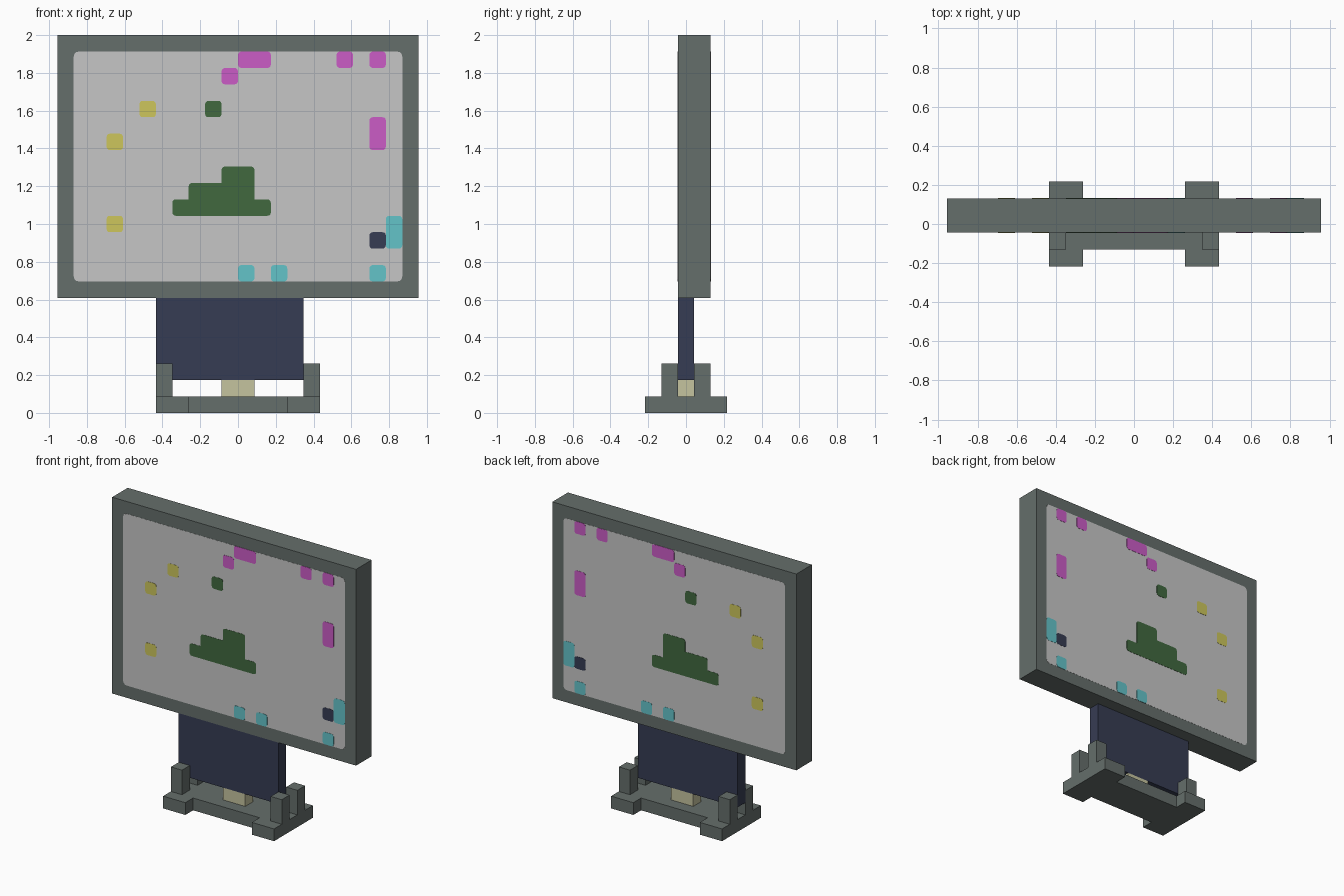
import bpy
import bmesh
from math import cos, sin, pi
from mathutils import Vector

U = 2 / 23            # building module: everything sits on this pitch

if "Cube" in bpy.data.objects:
    bpy.data.objects.remove(bpy.data.objects["Cube"], do_unlink=True)


def material(name, hex_colour):
    """Flat material from a display colour, converted to linear."""
    rgb = [int(hex_colour[i:i + 2], 16) / 255 for i in (0, 2, 4)]
    colour = [((c + 0.055) / 1.055) ** 2.4 for c in rgb] + [1]
    mat = bpy.data.materials.new(name)
    mat.use_nodes = True
    mat.diffuse_color = colour
    mat.node_tree.nodes["Principled BSDF"].inputs["Base Color"].default_value = colour
    return mat


grey = material("casing grey", "656E6B")
light = material("screen light grey", "C6C6C6")
green = material("dark green", "41683F")
navy = material("navy", "363C53")
pink = material("pink", "CB5CC6")
cyan = material("cyan", "64C3C9")
yellow = material("mustard yellow", "CDC65C")
cream = material("cream", "C5C39F")


def extrude(name, outline, push, mat):
    """Solid made by pushing a closed outline along a vector."""
    bm = bmesh.new()
    face = bm.faces.new([bm.verts.new(p) for p in outline])
    out = bmesh.ops.extrude_face_region(bm, geom=[face])
    moved = [g for g in out["geom"] if isinstance(g, bmesh.types.BMVert)]
    bmesh.ops.translate(bm, verts=moved, vec=Vector(push))
    bmesh.ops.recalc_face_normals(bm, faces=bm.faces)
    mesh = bpy.data.meshes.new(name)
    bm.to_mesh(mesh)
    bm.free()
    mesh.materials.append(mat)
    obj = bpy.data.objects.new(name, mesh)
    bpy.context.collection.objects.link(obj)
    return obj


def box(name, x0, x1, y0, y1, z0, z1, mat):
    """Box given in modules."""
    outline = [(x * U, y * U, z0 * U) for x, y in
               ((x0, y0), (x1, y0), (x1, y1), (x0, y1))]
    return extrude(name, outline, (0, 0, (z1 - z0) * U), mat)


def plates(name, x0, x1, z0, z1, lift, mat, r=0.25):
    """Thin rounded plate on the front and the back of the panel."""
    corners = ((x1 - r, z1 - r), (x0 + r, z1 - r), (x0 + r, z0 + r), (x1 - r, z0 + r))
    points = []
    for i, (cx, cz) in enumerate(corners):
        for k in range(4):
            a = (i + k / 3) * pi / 2
            points.append((cx + r * cos(a), cz + r * sin(a)))
    for side, y, out in (("front", PANEL_FRONT, -1), ("back", PANEL_BACK, 1)):
        outline = [(x * U, y * U, z * U) for x, z in points]
        extrude(f"{name}_{side}", outline, (0, out * lift, 0), mat)


# Base: H-shaped foot with a post at each corner
quarter = [(5, 2.5), (3, 2.5), (3, 1.5)]
right_half = [(x, y) for x, y in quarter[::-1]] + [(x, -y) for x, y in quarter]
foot = right_half + [(-x, -y) for x, y in right_half]
extrude("base", [(x * U, y * U, 0) for x, y in foot], (0, 0, U), grey)
for sx, xname in ((-1, "right"), (1, "left")):
    for sy, yname in ((-1, "front"), (1, "back")):
        xs, ys = sorted((4 * sx, 5 * sx)), sorted((0.5 * sy, 1.5 * sy))
        box(f"post_{yname}_{xname}", *xs, *ys, 1, 3, grey)

# Stand: small support block and upright board, one module off centre
box("support_block", -1, 1, -0.5, 0.5, 1, 2, cream)
box("upright_board", -5, 4, -0.5, 0.5, 2, 7, navy)

# Panel casing
PANEL_FRONT, PANEL_BACK, PANEL_BOTTOM = -0.5, 1.5, 7
box("panel_casing", -11, 11, PANEL_FRONT, PANEL_BACK, PANEL_BOTTOM, 23, grey)

# Screen on both sides
plates("screen", -10, 10, 8, 22, 0.001, light, 0.3)

# Spots on the screen: left, right, lower row, upper row
spots = [
    ("pink_spot", pink, [(0, 2, 14, 15), (-1, 0, 13, 14), (6, 7, 14, 15),
                         (8, 9, 14, 15), (8, 9, 9, 11)]),
    ("yellow_spot", yellow, [(-6, -5, 11, 12), (-8, -7, 9, 10), (-8, -7, 4, 5)]),
    ("green_spot", green, [(-2, -1, 11, 12), (-4, 2, 5, 6),
                           (-3, 1, 5, 7), (-1, 1, 5, 8)]),
    ("cyan_spot", cyan, [(9, 10, 3, 5), (0, 1, 1, 2), (2, 3, 1, 2), (8, 9, 1, 2)]),
    ("navy_spot", navy, [(8, 9, 3, 4)]),
]
for name, mat, areas in spots:
    for n, (x0, x1, r0, r1) in enumerate(areas, 1):
        plates(f"{name}_{n}", x0, x1, r0 + PANEL_BOTTOM, r1 + PANEL_BOTTOM,
               0.0025, mat, 0.2)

• _WHAT THIS TASK INVOLVES_
Print each line, starting with the one that contains "for sx, xname" and ending with the last line of the data, exactly as it stands and with no other lines.

• _RESULT FOR THIS EXERCISE_
for sx, xname in ((-1, "right"), (1, "left")):
    for sy, yname in ((-1, "front"), (1, "back")):
        xs, ys = sorted((4 * sx, 5 * sx)), sorted((0.5 * sy, 1.5 * sy))
        box(f"post_{yname}_{xname}", *xs, *ys, 1, 3, grey)

# Stand: small support block and upright board, one module off centre
box("support_block", -1, 1, -0.5, 0.5, 1, 2, cream)
box("upright_board", -5, 4, -0.5, 0.5, 2, 7, navy)

# Panel casing
PANEL_FRONT, PANEL_BACK, PANEL_BOTTOM = -0.5, 1.5, 7
box("panel_casing", -11, 11, PANEL_FRONT, PANEL_BACK, PANEL_BOTTOM, 23, grey)

# Screen on both sides
plates("screen", -10, 10, 8, 22, 0.001, light, 0.3)

# Spots on the screen: left, right, lower row, upper row
spots = [
    ("pink_spot", pink, [(0, 2, 14, 15), (-1, 0, 13, 14), (6, 7, 14, 15),
                         (8, 9, 14, 15), (8, 9, 9, 11)]),
    ("yellow_spot", yellow, [(-6, -5, 11, 12), (-8, -7, 9, 10), (-8, -7, 4, 5)]),
    ("green_spot", green, [(-2, -1, 11, 12), (-4, 2, 5, 6),
                           (-3, 1, 5, 7), (-1, 1, 5, 8)]),
    ("cyan_spot", cyan, [(9, 10, 3, 5), (0, 1, 1, 2), (2, 3, 1, 2), (8, 9, 1, 2)]),
    ("navy_spot", navy, [(8, 9, 3, 4)]),
]
for name, mat, areas in spots:
    for n, (x0, x1, r0, r1) in enumerate(areas, 1):
        plates(f"{name}_{n}", x0, x1, r0 + PANEL_BOTTOM, r1 + PANEL_BOTTOM,
               0.0025, mat, 0.2)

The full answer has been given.